» **PROBLEM DESCRIPTION**:
From top to bottom, write out the listing exactly and skip every picture.
****
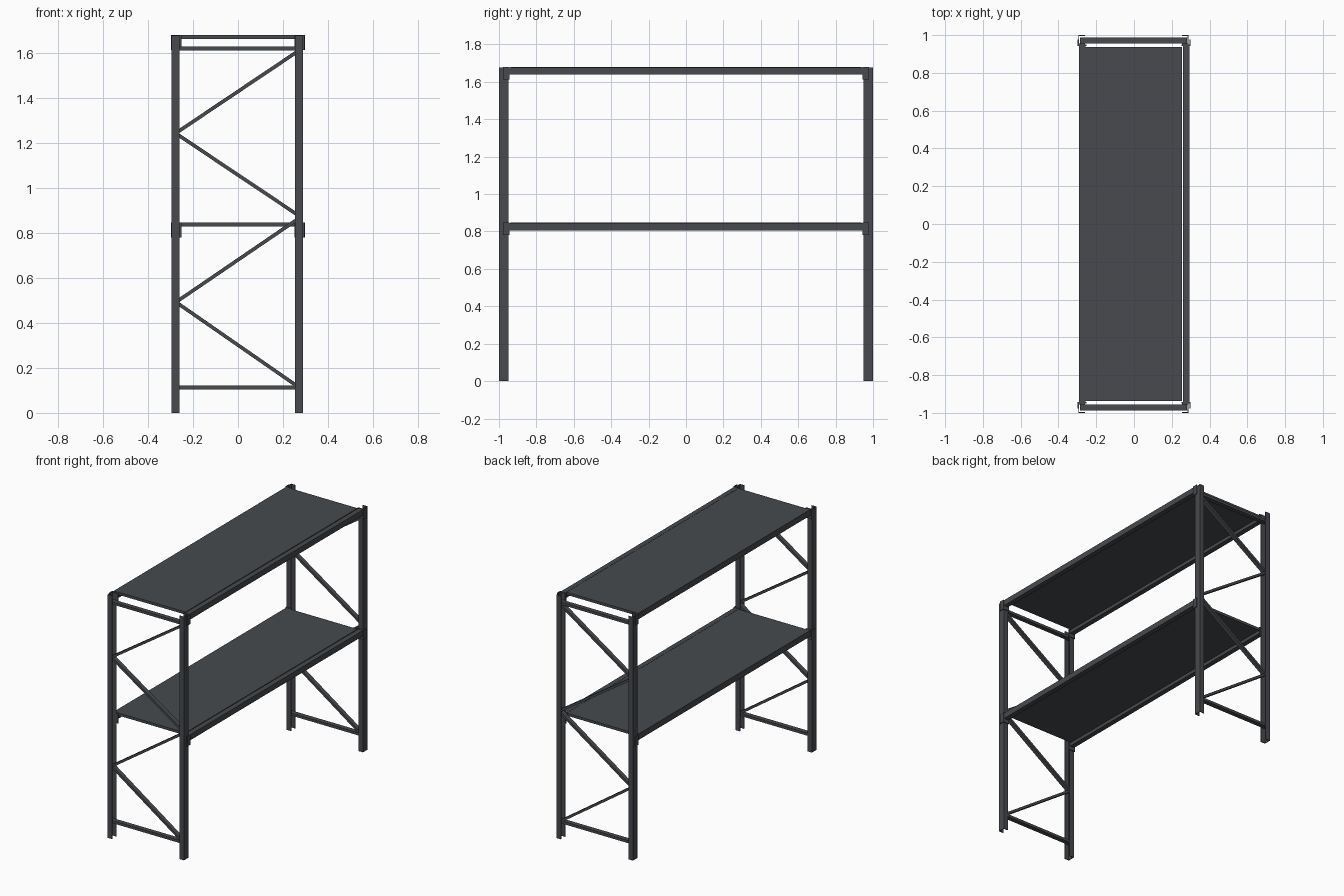
import bpy, bmesh, math
from mathutils import Matrix, Vector

if "Cube" in bpy.data.objects:
    bpy.data.objects.remove(bpy.data.objects["Cube"])

steel = bpy.data.materials.new("dark_grey_steel")
steel.diffuse_color = (0.063, 0.068, 0.076, 1)
steel.use_nodes = True
steel.node_tree.nodes["Principled BSDF"].inputs["Base Color"].default_value = steel.diffuse_color


def finish(name, bm):
    bmesh.ops.recalc_face_normals(bm, faces=bm.faces)
    me = bpy.data.meshes.new(name)
    bm.to_mesh(me)
    bm.free()
    me.materials.append(steel)
    ob = bpy.data.objects.new(name, me)
    bpy.context.collection.objects.link(ob)
    return ob


def prism(name, pts, z0, z1):
    """Extrude an xy outline from z0 to z1."""
    bm = bmesh.new()
    face = bm.faces.new([bm.verts.new((x, y, z0)) for x, y in pts])
    ext = bmesh.ops.extrude_face_region(bm, geom=[face])
    bmesh.ops.translate(bm, vec=(0, 0, z1 - z0),
                        verts=[v for v in ext["geom"] if isinstance(v, bmesh.types.BMVert)])
    return finish(name, bm)


def box(name, x, y, z):
    return prism(name, [(x[0], y[0]), (x[1], y[0]), (x[1], y[1]), (x[0], y[1])], *z)


def strut(name, a, b, width, depth):
    """Flat-sided bar between two points in an xz plane."""
    a, b = Vector(a), Vector(b)
    d = b - a
    bm = bmesh.new()
    bmesh.ops.create_cube(bm, size=1, matrix=(
        Matrix.Translation((a + b) / 2)
        @ Matrix.Rotation(-math.atan2(d.z, d.x), 4, 'Y')
        @ Matrix.Diagonal((d.length, depth, width, 1))))
    return finish(name, bm)


TOP = 1.68
LEVELS = {"lower": 0.847, "upper": TOP}
T = 0.005   # sheet thickness

for sy, end in ((-1, "front"), (1, "back")):
    # channel posts, open towards the middle of the frame
    for sx, side in ((-1, "left"), (1, "right")):
        xo, xi = (0.295, 0.260) if sx < 0 else (0.288, 0.254)
        outline = [(xo, 1.0), (xi, 1.0), (xi, 1.0 - T), (xo - T, 1.0 - T),
                   (xo - T, 0.95 + T), (xi, 0.95 + T), (xi, 0.95), (xo, 0.95)]
        prism(f"{end}_{side}_post", [(sx * x, sy * y) for x, y in outline], 0, TOP - 0.002)
        # angle brackets wrapping the post where the beams hook on
        for level, z in LEVELS.items():
            corner = [(0.299, 0.978), (0.299, 0.943), (0.251, 0.943),
                      (0.251, 0.949), (0.293, 0.949), (0.293, 0.978)]
            prism(f"{end}_{side}_{level}_bracket",
                  [(sx * x, sy * y) for x, y in corner], z - 0.067, z)

    # horizontal ties and zigzag bracing of the end frame
    yc = sy * 0.972
    for part, z in (("bottom", 0.113), ("top", 1.621)):
        box(f"{end}_{part}_tie", (-0.285, 0.28), (yc - 0.016, yc + 0.016), (z - 0.009, z + 0.009))
    zig = [(0.113, 0.49), (0.866, 0.495), (0.876, 1.240), (1.612, 1.247)]
    for i, (zr, zl) in enumerate(zig):
        strut(f"{end}_diagonal_brace_{i + 1}", (0.272, yc, zr), (-0.272, yc, zl), 0.016, 0.03)

# long beams and shelf boards
for level, z in LEVELS.items():
    box(f"{level}_left_beam", (-0.292, -0.258), (-0.945, 0.945), (z - 0.041, z - 0.002))
    box(f"{level}_right_beam", (0.259, 0.293), (-0.945, 0.945), (z - 0.041, z - 0.002))
    box(f"{level}_shelf", (-0.291, 0.255), (-0.937, 0.937), (z - 0.018, z))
****
» **SOLUTION TO THIS EXERCISE**:
import bpy, bmesh, math
from mathutils import Matrix, Vector

if "Cube" in bpy.data.objects:
    bpy.data.objects.remove(bpy.data.objects["Cube"])

steel = bpy.data.materials.new("dark_grey_steel")
steel.diffuse_color = (0.063, 0.068, 0.076, 1)
steel.use_nodes = True
steel.node_tree.nodes["Principled BSDF"].inputs["Base Color"].default_value = steel.diffuse_color


def finish(name, bm):
    bmesh.ops.recalc_face_normals(bm, faces=bm.faces)
    me = bpy.data.meshes.new(name)
    bm.to_mesh(me)
    bm.free()
    me.materials.append(steel)
    ob = bpy.data.objects.new(name, me)
    bpy.context.collection.objects.link(ob)
    return ob


def prism(name, pts, z0, z1):
    """Extrude an xy outline from z0 to z1."""
    bm = bmesh.new()
    face = bm.faces.new([bm.verts.new((x, y, z0)) for x, y in pts])
    ext = bmesh.ops.extrude_face_region(bm, geom=[face])
    bmesh.ops.translate(bm, vec=(0, 0, z1 - z0),
                        verts=[v for v in ext["geom"] if isinstance(v, bmesh.types.BMVert)])
    return finish(name, bm)


def box(name, x, y, z):
    return prism(name, [(x[0], y[0]), (x[1], y[0]), (x[1], y[1]), (x[0], y[1])], *z)


def strut(name, a, b, width, depth):
    """Flat-sided bar between two points in an xz plane."""
    a, b = Vector(a), Vector(b)
    d = b - a
    bm = bmesh.new()
    bmesh.ops.create_cube(bm, size=1, matrix=(
        Matrix.Translation((a + b) / 2)
        @ Matrix.Rotation(-math.atan2(d.z, d.x), 4, 'Y')
        @ Matrix.Diagonal((d.length, depth, width, 1))))
    return finish(name, bm)


TOP = 1.68
LEVELS = {"lower": 0.847, "upper": TOP}
T = 0.005   # sheet thickness

for sy, end in ((-1, "front"), (1, "back")):
    # channel posts, open towards the middle of the frame
    for sx, side in ((-1, "left"), (1, "right")):
        xo, xi = (0.295, 0.260) if sx < 0 else (0.288, 0.254)
        outline = [(xo, 1.0), (xi, 1.0), (xi, 1.0 - T), (xo - T, 1.0 - T),
                   (xo - T, 0.95 + T), (xi, 0.95 + T), (xi, 0.95), (xo, 0.95)]
        prism(f"{end}_{side}_post", [(sx * x, sy * y) for x, y in outline], 0, TOP - 0.002)
        # angle brackets wrapping the post where the beams hook on
        for level, z in LEVELS.items():
            corner = [(0.299, 0.978), (0.299, 0.943), (0.251, 0.943),
                      (0.251, 0.949), (0.293, 0.949), (0.293, 0.978)]
            prism(f"{end}_{side}_{level}_bracket",
                  [(sx * x, sy * y) for x, y in corner], z - 0.067, z)

    # horizontal ties and zigzag bracing of the end frame
    yc = sy * 0.972
    for part, z in (("bottom", 0.113), ("top", 1.621)):
        box(f"{end}_{part}_tie", (-0.285, 0.28), (yc - 0.016, yc + 0.016), (z - 0.009, z + 0.009))
    zig = [(0.113, 0.49), (0.866, 0.495), (0.876, 1.240), (1.612, 1.247)]
    for i, (zr, zl) in enumerate(zig):
        strut(f"{end}_diagonal_brace_{i + 1}", (0.272, yc, zr), (-0.272, yc, zl), 0.016, 0.03)

# long beams and shelf boards
for level, z in LEVELS.items():
    box(f"{level}_left_beam", (-0.292, -0.258), (-0.945, 0.945), (z - 0.041, z - 0.002))
    box(f"{level}_right_beam", (0.259, 0.293), (-0.945, 0.945), (z - 0.041, z - 0.002))
    box(f"{level}_shelf", (-0.291, 0.255), (-0.937, 0.937), (z - 0.018, z))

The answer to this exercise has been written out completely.